» What the task asks: Take each line of the entries below that contains "Matrix" and copy it.
─── Material for this task ───
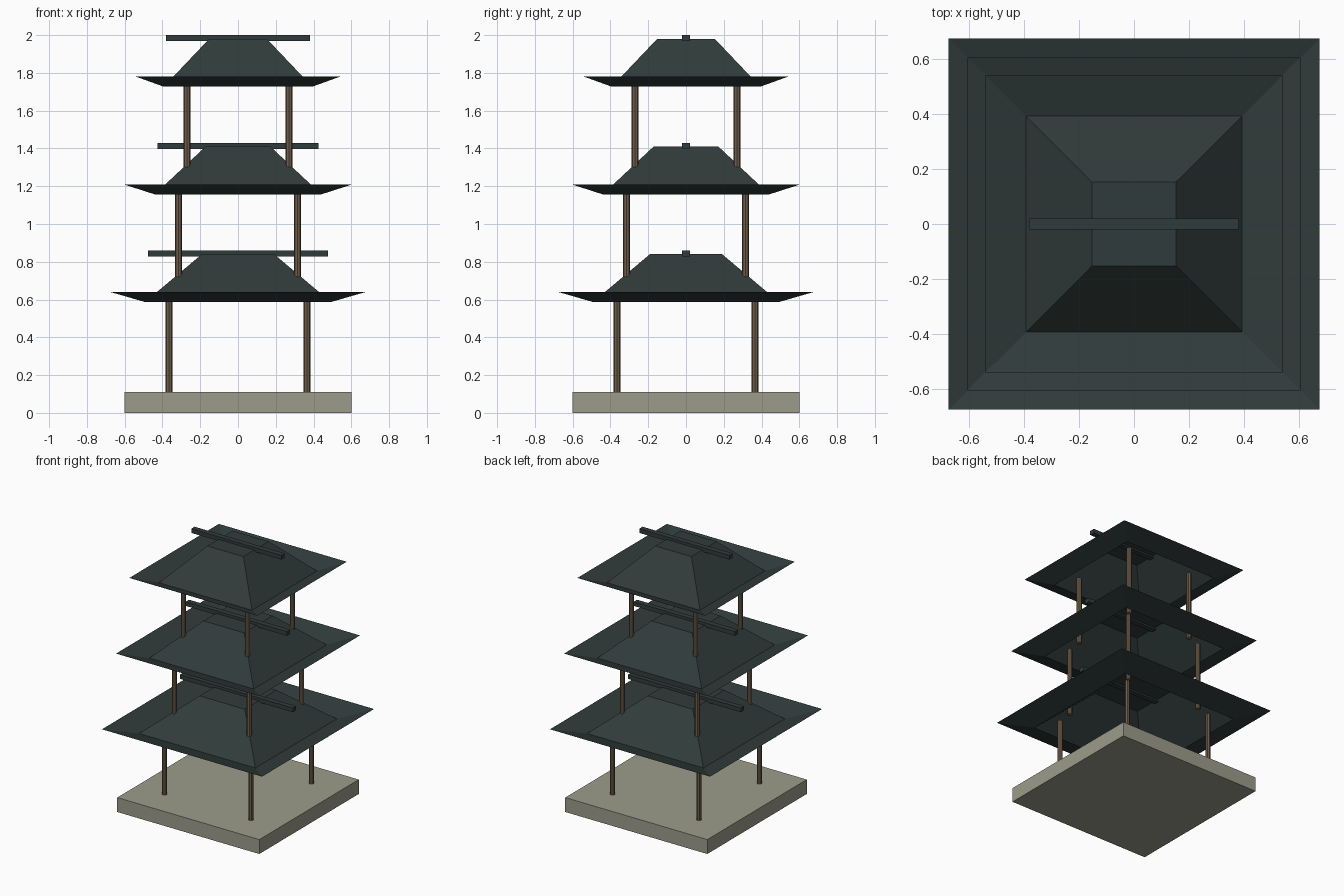
import bpy, bmesh, math
from mathutils import Matrix

if "Cube" in bpy.data.objects:
    bpy.data.objects.remove(bpy.data.objects["Cube"])


def material(name, rgb):
    m = bpy.data.materials.new(name)
    m.diffuse_color = (*rgb, 1.0)
    m.use_nodes = True
    m.node_tree.nodes["Principled BSDF"].inputs["Base Color"].default_value = m.diffuse_color
    return m


STONE = material("grey stone", (0.33, 0.33, 0.26))
WOOD = material("brown wood", (0.16, 0.115, 0.07))
TILE = material("dark roof tile", (0.03, 0.044, 0.043))


def finish(name, bm, mat):
    mesh = bpy.data.meshes.new(name)
    bm.to_mesh(mesh)
    bm.free()
    mesh.materials.append(mat)
    obj = bpy.data.objects.new(name, mesh)
    bpy.context.collection.objects.link(obj)
    return obj


def box(name, size, z0, mat):
    bm = bmesh.new()
    bmesh.ops.create_cube(bm, size=1.0, matrix=Matrix.Translation(
        (0, 0, z0 + size[2] / 2)) @ Matrix.Diagonal((*size, 1)))
    return finish(name, bm, mat)


def column(name, x, y, z0, z1, radius, mat):
    bm = bmesh.new()
    bmesh.ops.create_cone(bm, cap_ends=True, segments=8, radius1=radius,
                          radius2=radius, depth=z1 - z0,
                          matrix=Matrix.Translation((x, y, (z0 + z1) / 2)))
    return finish(name, bm, mat)


def square_roof(name, profile, mat):
    """Thin square shell through (half width, height) rings, capped on top."""
    bm = bmesh.new()
    rings = [[bm.verts.new((sx * h, sy * h, z))
              for sx, sy in ((-1, -1), (1, -1), (1, 1), (-1, 1))]
             for h, z in profile]
    for a, b in zip(rings, rings[1:]):
        for i in range(4):
            j = (i + 1) % 4
            bm.faces.new((a[i], a[j], b[j], b[i]))
    bm.faces.new(rings[-1])
    return finish(name, bm, mat)


# Stone platform
box("stone_base", (1.2, 1.2, 0.11), 0.0, STONE)

# Three storeys: column offset and eave half width shrink going up
PITCH = 0.57
for i, (post, eave) in enumerate(((0.365, 0.676), (0.316, 0.606), (0.271, 0.54))):
    z = 0.11 + PITCH * i
    tier = f"tier_{i + 1}"
    # Four corner columns, running slightly into the roofs
    for sx, fx in ((-1, "left"), (1, "right")):
        for sy, fy in ((-1, "front"), (1, "back")):
            column(f"{tier}_{fy}_{fx}_column", sx * post, sy * post,
                   z, z + 0.52, 0.0185, WOOD)
    # Roof: upturned eave, steep slopes, flat top; open underneath
    square_roof(f"{tier}_roof", [(eave, z + 0.53), (eave * 0.728, z + 0.477),
                                 (eave * 0.283, z + 0.73)], TILE)
    # Ridge beam across the top
    box(f"{tier}_ridge_beam", (eave * 1.41, 0.04, 0.032), z + 0.718, TILE)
───
» Answer space:
from mathutils import Matrix
    bmesh.ops.create_cube(bm, size=1.0, matrix=Matrix.Translation(
        (0, 0, z0 + size[2] / 2)) @ Matrix.Diagonal((*size, 1)))
                          matrix=Matrix.Translation((x, y, (z0 + z1) / 2)))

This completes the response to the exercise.